Please copy, exactly as they appear below, the lines from the one containing "return [(r[0] *" through the one containing "m[2] += .008".

** Opening Data excerpts block **

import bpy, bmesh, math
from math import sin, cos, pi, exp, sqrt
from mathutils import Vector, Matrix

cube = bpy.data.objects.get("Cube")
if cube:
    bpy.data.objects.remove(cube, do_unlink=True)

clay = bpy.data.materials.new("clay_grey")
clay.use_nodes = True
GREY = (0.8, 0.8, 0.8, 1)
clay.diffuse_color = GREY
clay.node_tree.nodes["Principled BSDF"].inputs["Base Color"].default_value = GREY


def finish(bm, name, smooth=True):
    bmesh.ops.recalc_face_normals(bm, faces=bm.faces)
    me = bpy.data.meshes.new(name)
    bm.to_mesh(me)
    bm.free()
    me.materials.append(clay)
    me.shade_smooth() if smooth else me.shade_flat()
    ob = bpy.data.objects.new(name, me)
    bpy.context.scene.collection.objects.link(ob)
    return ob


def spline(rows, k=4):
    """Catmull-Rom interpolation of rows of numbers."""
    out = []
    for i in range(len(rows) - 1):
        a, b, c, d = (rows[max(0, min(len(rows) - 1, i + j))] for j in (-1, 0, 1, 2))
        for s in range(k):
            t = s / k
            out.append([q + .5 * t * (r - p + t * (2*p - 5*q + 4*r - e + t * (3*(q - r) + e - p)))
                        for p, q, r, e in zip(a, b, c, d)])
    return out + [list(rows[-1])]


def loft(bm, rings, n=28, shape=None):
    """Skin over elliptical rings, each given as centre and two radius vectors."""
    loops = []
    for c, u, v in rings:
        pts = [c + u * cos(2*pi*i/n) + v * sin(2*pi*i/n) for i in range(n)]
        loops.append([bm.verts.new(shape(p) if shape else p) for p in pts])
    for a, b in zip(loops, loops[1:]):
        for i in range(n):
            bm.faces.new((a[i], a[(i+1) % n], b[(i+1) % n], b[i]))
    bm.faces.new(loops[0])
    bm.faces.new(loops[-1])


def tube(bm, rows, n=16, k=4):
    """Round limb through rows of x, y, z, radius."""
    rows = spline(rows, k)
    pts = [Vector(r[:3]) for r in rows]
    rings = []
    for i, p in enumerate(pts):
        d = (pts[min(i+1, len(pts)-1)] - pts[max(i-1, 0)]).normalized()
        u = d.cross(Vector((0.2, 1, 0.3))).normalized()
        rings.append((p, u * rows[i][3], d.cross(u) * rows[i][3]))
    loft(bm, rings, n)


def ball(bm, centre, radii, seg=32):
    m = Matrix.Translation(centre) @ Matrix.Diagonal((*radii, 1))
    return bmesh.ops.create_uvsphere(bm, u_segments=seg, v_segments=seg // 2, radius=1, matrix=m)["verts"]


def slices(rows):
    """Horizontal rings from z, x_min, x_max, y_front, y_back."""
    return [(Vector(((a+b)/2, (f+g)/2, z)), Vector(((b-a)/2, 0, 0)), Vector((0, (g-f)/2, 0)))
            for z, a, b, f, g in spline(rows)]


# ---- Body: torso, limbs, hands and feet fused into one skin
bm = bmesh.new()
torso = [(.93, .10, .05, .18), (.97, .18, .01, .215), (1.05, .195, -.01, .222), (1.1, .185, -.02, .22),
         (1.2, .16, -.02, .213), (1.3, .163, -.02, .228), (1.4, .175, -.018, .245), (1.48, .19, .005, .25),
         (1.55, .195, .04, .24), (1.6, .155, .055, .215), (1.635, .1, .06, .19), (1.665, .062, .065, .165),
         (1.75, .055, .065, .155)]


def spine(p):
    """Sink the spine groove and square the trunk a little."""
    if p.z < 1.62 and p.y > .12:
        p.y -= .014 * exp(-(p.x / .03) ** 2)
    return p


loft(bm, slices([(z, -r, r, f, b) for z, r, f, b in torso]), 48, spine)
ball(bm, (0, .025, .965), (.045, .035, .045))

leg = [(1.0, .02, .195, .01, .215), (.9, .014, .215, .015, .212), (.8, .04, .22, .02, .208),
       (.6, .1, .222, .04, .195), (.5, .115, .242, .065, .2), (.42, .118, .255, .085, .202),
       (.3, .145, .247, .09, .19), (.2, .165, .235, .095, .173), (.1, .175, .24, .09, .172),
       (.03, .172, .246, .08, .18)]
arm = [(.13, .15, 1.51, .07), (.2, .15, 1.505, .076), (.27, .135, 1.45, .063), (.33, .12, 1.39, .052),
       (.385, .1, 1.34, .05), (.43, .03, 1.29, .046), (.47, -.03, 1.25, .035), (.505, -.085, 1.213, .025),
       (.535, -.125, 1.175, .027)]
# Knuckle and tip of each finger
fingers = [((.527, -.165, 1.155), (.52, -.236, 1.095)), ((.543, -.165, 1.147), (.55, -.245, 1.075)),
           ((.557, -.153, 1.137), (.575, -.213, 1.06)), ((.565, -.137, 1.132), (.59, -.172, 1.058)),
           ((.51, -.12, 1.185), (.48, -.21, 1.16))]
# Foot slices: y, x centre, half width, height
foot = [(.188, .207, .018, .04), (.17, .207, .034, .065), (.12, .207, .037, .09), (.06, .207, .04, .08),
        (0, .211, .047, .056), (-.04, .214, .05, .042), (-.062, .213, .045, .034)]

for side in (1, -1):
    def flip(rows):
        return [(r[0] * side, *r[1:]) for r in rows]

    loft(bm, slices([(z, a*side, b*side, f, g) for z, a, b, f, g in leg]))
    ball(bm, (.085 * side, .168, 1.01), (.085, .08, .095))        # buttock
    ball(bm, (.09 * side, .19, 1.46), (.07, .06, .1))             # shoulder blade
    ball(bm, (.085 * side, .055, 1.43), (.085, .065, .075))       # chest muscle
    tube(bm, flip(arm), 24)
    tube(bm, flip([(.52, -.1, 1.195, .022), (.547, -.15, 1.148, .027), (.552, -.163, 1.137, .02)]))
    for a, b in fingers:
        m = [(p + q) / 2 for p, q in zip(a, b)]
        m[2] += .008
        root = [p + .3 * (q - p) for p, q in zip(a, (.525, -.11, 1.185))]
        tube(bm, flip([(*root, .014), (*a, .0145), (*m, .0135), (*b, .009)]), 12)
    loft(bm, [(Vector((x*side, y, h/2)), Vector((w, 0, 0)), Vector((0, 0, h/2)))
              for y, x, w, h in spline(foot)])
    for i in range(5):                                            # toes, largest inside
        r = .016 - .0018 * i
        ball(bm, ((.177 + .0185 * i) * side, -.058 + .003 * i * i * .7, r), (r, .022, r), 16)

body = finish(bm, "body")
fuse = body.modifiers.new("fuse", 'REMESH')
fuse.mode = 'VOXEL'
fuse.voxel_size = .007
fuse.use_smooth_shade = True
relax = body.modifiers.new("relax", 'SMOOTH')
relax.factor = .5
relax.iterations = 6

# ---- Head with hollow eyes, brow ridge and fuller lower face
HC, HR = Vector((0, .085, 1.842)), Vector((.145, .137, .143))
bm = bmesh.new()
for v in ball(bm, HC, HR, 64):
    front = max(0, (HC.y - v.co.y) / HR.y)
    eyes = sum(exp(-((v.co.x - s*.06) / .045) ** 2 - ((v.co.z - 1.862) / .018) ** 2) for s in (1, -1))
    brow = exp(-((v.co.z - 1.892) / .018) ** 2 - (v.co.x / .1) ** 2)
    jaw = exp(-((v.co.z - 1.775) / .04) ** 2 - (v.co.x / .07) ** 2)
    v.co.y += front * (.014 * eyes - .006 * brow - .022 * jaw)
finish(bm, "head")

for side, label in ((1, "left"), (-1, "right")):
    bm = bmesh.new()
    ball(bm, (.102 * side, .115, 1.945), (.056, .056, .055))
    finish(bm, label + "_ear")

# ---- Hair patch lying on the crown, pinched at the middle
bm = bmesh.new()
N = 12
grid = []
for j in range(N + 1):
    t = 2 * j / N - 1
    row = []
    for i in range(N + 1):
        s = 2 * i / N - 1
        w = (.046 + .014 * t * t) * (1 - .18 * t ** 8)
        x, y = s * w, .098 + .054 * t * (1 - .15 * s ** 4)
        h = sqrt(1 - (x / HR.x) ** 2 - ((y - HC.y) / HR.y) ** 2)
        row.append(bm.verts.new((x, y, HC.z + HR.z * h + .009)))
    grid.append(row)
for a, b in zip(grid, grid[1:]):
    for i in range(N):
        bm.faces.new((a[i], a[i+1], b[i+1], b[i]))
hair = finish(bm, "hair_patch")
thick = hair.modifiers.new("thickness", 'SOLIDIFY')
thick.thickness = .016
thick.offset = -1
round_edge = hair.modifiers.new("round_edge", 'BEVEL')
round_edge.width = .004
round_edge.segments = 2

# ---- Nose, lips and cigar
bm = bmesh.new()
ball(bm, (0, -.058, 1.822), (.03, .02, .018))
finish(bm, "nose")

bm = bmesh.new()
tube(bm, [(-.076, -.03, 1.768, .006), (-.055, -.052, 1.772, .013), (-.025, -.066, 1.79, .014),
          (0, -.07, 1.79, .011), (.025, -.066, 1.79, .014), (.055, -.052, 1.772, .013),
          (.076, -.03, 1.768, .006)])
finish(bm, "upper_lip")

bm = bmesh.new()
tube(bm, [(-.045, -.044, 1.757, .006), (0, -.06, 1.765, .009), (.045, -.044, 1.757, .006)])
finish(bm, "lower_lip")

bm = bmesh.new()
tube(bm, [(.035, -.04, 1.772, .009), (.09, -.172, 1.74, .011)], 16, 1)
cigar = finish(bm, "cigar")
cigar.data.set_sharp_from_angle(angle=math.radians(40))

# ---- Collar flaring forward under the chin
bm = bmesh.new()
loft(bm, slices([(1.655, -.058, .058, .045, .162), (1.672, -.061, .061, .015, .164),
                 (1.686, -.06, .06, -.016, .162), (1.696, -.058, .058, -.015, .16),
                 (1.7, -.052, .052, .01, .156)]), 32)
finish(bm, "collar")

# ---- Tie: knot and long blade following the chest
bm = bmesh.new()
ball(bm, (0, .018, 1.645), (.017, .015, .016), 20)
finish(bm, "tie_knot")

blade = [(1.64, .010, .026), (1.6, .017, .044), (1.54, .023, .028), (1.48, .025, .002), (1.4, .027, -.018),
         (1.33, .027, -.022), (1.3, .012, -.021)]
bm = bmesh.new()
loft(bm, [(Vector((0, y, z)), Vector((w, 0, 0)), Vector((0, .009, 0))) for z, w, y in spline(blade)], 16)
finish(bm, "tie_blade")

** Closing Data excerpts block **

# [Expected answer]
        return [(r[0] * side, *r[1:]) for r in rows]

    loft(bm, slices([(z, a*side, b*side, f, g) for z, a, b, f, g in leg]))
    ball(bm, (.085 * side, .168, 1.01), (.085, .08, .095))        # buttock
    ball(bm, (.09 * side, .19, 1.46), (.07, .06, .1))             # shoulder blade
    ball(bm, (.085 * side, .055, 1.43), (.085, .065, .075))       # chest muscle
    tube(bm, flip(arm), 24)
    tube(bm, flip([(.52, -.1, 1.195, .022), (.547, -.15, 1.148, .027), (.552, -.163, 1.137, .02)]))
    for a, b in fingers:
        m = [(p + q) / 2 for p, q in zip(a, b)]
        m[2] += .008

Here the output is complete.